§ EXTRACTED DATA:
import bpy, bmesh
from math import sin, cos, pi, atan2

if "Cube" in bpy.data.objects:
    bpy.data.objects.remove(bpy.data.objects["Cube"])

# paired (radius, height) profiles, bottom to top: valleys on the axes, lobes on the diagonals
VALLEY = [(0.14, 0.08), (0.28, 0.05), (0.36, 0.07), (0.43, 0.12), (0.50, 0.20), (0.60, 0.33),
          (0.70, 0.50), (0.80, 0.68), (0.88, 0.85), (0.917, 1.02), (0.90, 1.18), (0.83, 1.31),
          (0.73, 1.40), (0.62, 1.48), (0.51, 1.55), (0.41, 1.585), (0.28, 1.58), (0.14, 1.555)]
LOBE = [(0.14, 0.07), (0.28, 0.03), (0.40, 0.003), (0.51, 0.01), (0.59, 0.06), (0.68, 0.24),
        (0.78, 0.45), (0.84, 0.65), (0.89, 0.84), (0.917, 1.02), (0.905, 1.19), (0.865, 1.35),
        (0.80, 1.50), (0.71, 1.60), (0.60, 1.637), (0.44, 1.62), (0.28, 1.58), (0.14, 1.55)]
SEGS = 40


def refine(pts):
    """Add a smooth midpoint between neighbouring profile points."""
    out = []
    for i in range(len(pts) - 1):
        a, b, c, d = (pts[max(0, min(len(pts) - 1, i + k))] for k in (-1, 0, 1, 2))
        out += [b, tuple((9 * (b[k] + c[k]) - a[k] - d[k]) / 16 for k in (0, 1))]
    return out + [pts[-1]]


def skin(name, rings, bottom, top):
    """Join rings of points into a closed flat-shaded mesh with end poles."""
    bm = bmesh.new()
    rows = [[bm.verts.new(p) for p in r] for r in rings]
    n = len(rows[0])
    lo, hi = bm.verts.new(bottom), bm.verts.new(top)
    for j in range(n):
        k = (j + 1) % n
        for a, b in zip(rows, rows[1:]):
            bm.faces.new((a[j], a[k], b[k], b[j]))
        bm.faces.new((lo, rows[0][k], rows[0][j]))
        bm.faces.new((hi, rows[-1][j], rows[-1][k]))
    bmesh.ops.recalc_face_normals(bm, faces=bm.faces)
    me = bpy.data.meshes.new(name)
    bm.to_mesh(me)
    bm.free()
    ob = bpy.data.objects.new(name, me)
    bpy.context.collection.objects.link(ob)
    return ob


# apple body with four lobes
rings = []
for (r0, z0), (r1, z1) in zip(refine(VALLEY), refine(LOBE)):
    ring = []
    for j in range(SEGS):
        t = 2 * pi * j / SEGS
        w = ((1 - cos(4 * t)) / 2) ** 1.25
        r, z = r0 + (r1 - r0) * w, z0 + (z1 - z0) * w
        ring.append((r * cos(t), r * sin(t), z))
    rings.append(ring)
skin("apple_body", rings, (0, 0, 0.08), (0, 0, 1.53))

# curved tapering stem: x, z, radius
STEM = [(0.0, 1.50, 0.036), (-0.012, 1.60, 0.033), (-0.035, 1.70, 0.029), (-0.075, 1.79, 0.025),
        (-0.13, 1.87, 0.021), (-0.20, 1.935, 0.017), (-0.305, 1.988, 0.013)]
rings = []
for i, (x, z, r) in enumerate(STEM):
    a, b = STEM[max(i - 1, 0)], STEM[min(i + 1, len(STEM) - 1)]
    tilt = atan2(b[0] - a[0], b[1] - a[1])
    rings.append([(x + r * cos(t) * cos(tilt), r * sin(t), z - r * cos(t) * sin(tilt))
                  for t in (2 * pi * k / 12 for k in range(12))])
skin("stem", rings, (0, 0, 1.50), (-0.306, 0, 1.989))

§ TASK GOAL: Above are the records; repeat exactly the lines from the one holding "n = len(rows[0])" down to the one holding "for i, (x, z, r)", end lines included.

§ TASK ANSWER:
    n = len(rows[0])
    lo, hi = bm.verts.new(bottom), bm.verts.new(top)
    for j in range(n):
        k = (j + 1) % n
        for a, b in zip(rows, rows[1:]):
            bm.faces.new((a[j], a[k], b[k], b[j]))
        bm.faces.new((lo, rows[0][k], rows[0][j]))
        bm.faces.new((hi, rows[-1][j], rows[-1][k]))
    bmesh.ops.recalc_face_normals(bm, faces=bm.faces)
    me = bpy.data.meshes.new(name)
    bm.to_mesh(me)
    bm.free()
    ob = bpy.data.objects.new(name, me)
    bpy.context.collection.objects.link(ob)
    return ob


# apple body with four lobes
rings = []
for (r0, z0), (r1, z1) in zip(refine(VALLEY), refine(LOBE)):
    ring = []
    for j in range(SEGS):
        t = 2 * pi * j / SEGS
        w = ((1 - cos(4 * t)) / 2) ** 1.25
        r, z = r0 + (r1 - r0) * w, z0 + (z1 - z0) * w
        ring.append((r * cos(t), r * sin(t), z))
    rings.append(ring)
skin("apple_body", rings, (0, 0, 0.08), (0, 0, 1.53))

# curved tapering stem: x, z, radius
STEM = [(0.0, 1.50, 0.036), (-0.012, 1.60, 0.033), (-0.035, 1.70, 0.029), (-0.075, 1.79, 0.025),
        (-0.13, 1.87, 0.021), (-0.20, 1.935, 0.017), (-0.305, 1.988, 0.013)]
rings = []
for i, (x, z, r) in enumerate(STEM):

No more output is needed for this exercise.